Two economists—Atif Mian and Amir Sufi—have looked at his economics, Why Tim Geithner Is Wrong on Homeowner Debt Relief. Geithner wrote, “We did not believe, though we looked at this question over and over, that a much larger program focused directly on housing could have a material impact on the broader economy… it would have increased annual personal consumption by just 0.1 to 0.2 percent” So it wasn’t worth doing. Mian and Sufi’s article is a little technical, but they find a number of problems with Geithner’s assumptions. First, there is this thing called the marginal propensity to consume (MPC). This is how much less you will spend if the value of your house goes down. There is a vast amount of research on this and the number comes out to be between 5% and 10%. Geithner assumed 2%—less than half the lower limit! What is that I smell? A rat, perhaps?
Mian and Sufi then go on to do the calculation correctly and find that the actual number would have been ten times higher. And remember: this is just the direct effect. Their article gets into some other details that I’m not that interested in. But let’s assume their base number of 1.3% increase in GDP from mortgage forgiveness. We usually multiply any direct number by 1.5 because spending spreads through the economy. So that’s a 2.0% increase in GDP. Roughly one and half million jobs are created for every 1% increase in GDP. So this program that Timothy Geithner thought wasn’t worth doing would have created three million jobs.
But even if Geithner’s 0.2% number had been right, it still would have represented a half million jobs. But the truth is that Geithner was, is, and always will be focused on debt. Because that’s what’s in the interests of the rentier class that he represented and now is officially part of as the president of Warburg Pincus. Not to put too fine a point on it:

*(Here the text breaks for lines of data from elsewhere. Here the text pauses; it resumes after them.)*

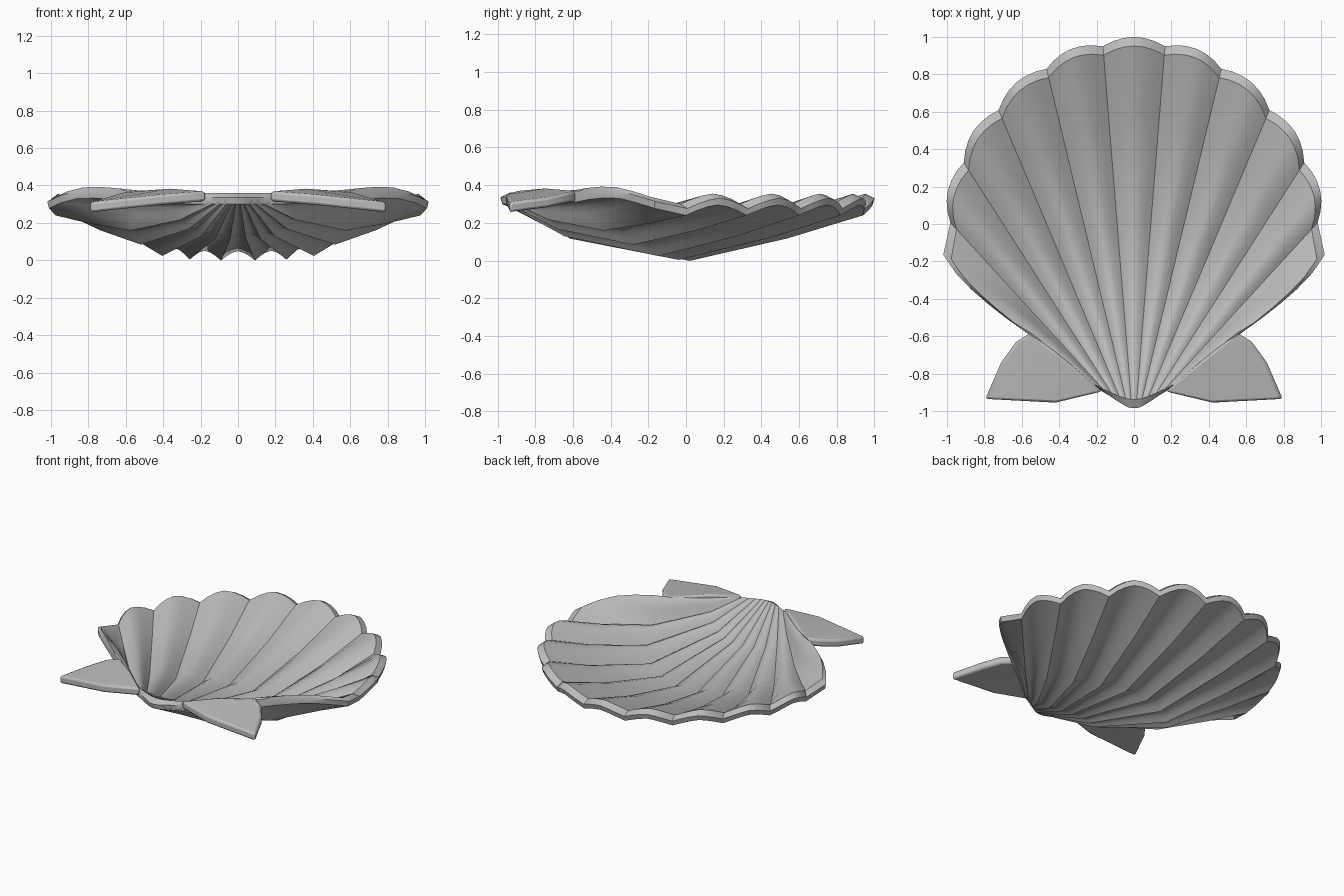
import bpy, bmesh, math
from mathutils import Vector

if "Cube" in bpy.data.objects:
    bpy.data.objects.remove(bpy.data.objects["Cube"])

grey = bpy.data.materials.new("shell grey")
grey.use_nodes = True
grey.diffuse_color = (0.5, 0.5, 0.5, 1)
grey.node_tree.nodes["Principled BSDF"].inputs["Base Color"].default_value = (0.5, 0.5, 0.5, 1)

SEG = 6            # strips across one lobe
THICK = 0.06
# Length along a crease, share of its depth, arch height of the lobes there
ROWS = [(0, 0, 0), (0.2, 0.65, 0.025), (0.52, 1, 0.05), (0.79, 0.5, 0.055), (1, 0, 0.055)]
# Creases of one half: start x, y, end x, y, z, depth
CREASES = [
    (0.012, -0.975, 0.165, 0.94, 0.24, 0.27),
    (0.035, -0.97, 0.465, 0.82, 0.24, 0.265),
    (0.065, -0.955, 0.72, 0.60, 0.24, 0.245),
    (0.10, -0.935, 0.905, 0.32, 0.24, 0.185),
    (0.14, -0.91, 0.975, 0.0, 0.24, 0.11),
    (0.20, -0.875, 0.57, -0.585, 0.31, 0.0),
]


def finish(name, bm, angle):
    bmesh.ops.recalc_face_normals(bm, faces=bm.faces)
    mesh = bpy.data.meshes.new(name)
    bm.to_mesh(mesh)
    bm.free()
    mesh.materials.append(grey)
    obj = bpy.data.objects.new(name, mesh)
    bpy.context.collection.objects.link(obj)
    bpy.ops.object.select_all(action='DESELECT')
    obj.select_set(True)
    bpy.context.view_layer.objects.active = obj
    bpy.ops.object.shade_smooth_by_angle(angle=math.radians(angle))
    return obj


def crease_point(crease, side, t, share):
    x0, y0, x1, y1, z1, depth = crease
    z = 0.30 + (z1 - 0.30) * t - depth * share
    return Vector((side * (x0 + (x1 - x0) * t), y0 + (y1 - y0) * t, z))


def lobe_point(a, b, v, t, arch, skew):
    """Point across a lobe, arched up and pushed outward near the rim."""
    p = a.lerp(b, v)
    p.z += arch * (1 - abs(2 * v - 1) ** 1.6)
    chord = b - a
    out = Vector((chord.y, -chord.x, 0)).normalized()
    if out.dot((a + b) / 2 - Vector((0, -1, 0))) < 0:
        out = -out
    w = v if skew == 0 else (v ** 0.5 if skew > 0 else 1 - (1 - v) ** 0.5)
    size = 0.13 if skew else 0.05
    return p + out * size * t ** 4 * 4 * w * (1 - w)


# Underside grid of the shell, row by row from hinge to rim
fan = [(c, -1) for c in reversed(CREASES)] + [(c, 1) for c in CREASES]
lobes = len(fan) - 1
grid = []
for t, share, arch in ROWS:
    line = []
    for i in range(lobes):
        a = crease_point(*fan[i], t, share)
        b = crease_point(*fan[i + 1], t, share)
        skew = -1 if i == 0 else (1 if i == lobes - 1 else 0)
        last = 1 if i == lobes - 1 else 0
        for j in range(SEG + last):
            line.append(lobe_point(a, b, j / SEG, t, arch, skew))
    grid.append(line)
nr, nc = len(grid), len(grid[0])


def inward(r, c):
    """Step from a border point to the next point inside."""
    if c in (0, nc - 1):
        other = grid[r][1 if c == 0 else nc - 2]
    else:
        other = grid[1 if r == 0 else nr - 2][c]
    step = other - grid[r][c]
    step.z = 0
    return step


# Fluted shell: underside, inside and a rounded border
bm = bmesh.new()
low = [[bm.verts.new(p) for p in line] for line in grid]
top = []
for r in range(nr):
    line = []
    for c in range(nc):
        p = grid[r][c] + Vector((0, 0, THICK))
        if r in (0, nr - 1) or c in (0, nc - 1):
            step = inward(r, c)
            p += step.normalized() * min(0.038, 0.6 * step.length)
        line.append(bm.verts.new(p))
    top.append(line)
for layer in (low, top):
    for r in range(nr - 1):
        for c in range(nc - 1):
            bm.faces.new((layer[r][c], layer[r][c + 1], layer[r + 1][c + 1], layer[r + 1][c]))
border = [(0, c) for c in range(nc)] + [(r, nc - 1) for r in range(1, nr)]
border += [(nr - 1, c) for c in range(nc - 2, -1, -1)] + [(r, 0) for r in range(nr - 2, 0, -1)]
mid = [bm.verts.new(grid[r][c] - inward(r, c).normalized() * 0.01 + Vector((0, 0, THICK * 0.6)))
       for r, c in border]
for k in range(len(border)):
    n = (k + 1) % len(border)
    (r0, c0), (r1, c1) = border[k], border[n]
    bm.faces.new((low[r0][c0], low[r1][c1], mid[n], mid[k]))
    bm.faces.new((mid[k], mid[n], top[r1][c1], top[r0][c0]))
finish("shell", bm, 35)

# Hinge ears: thin slabs beside the hinge
EAR = [(0.17, -0.895, 0.37), (0.42, -0.955, 0.35), (0.795, -0.935, 0.31),
       (0.71, -0.74, 0.335), (0.63, -0.63, 0.36), (0.55, -0.58, 0.37), (0.35, -0.74, 0.385)]
for side, name in ((1, "left_ear"), (-1, "right_ear")):
    bm = bmesh.new()
    upper = [bm.verts.new((side * x, y, z)) for x, y, z in EAR]
    lower = [bm.verts.new((side * x, y, z - 0.055)) for x, y, z in EAR]
    n = len(EAR)
    # Fan each cap from the inner corner
    for ring in (upper, lower):
        for k in range(n - 2):
            bm.faces.new((ring[-1], ring[k], ring[k + 1]))
    for k in range(n):
        m = (k + 1) % n
        bm.faces.new((upper[k], upper[m], lower[m], lower[k]))
    ear = finish(name, bm, 35)
    bevel = ear.modifiers.new("soft edge", 'BEVEL')
    bevel.width = 0.014
    bevel.segments = 2
    bevel.limit_method = 'ANGLE'
    bevel.angle_limit = math.radians(50)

He should be chased out of the country, not held up as our savior.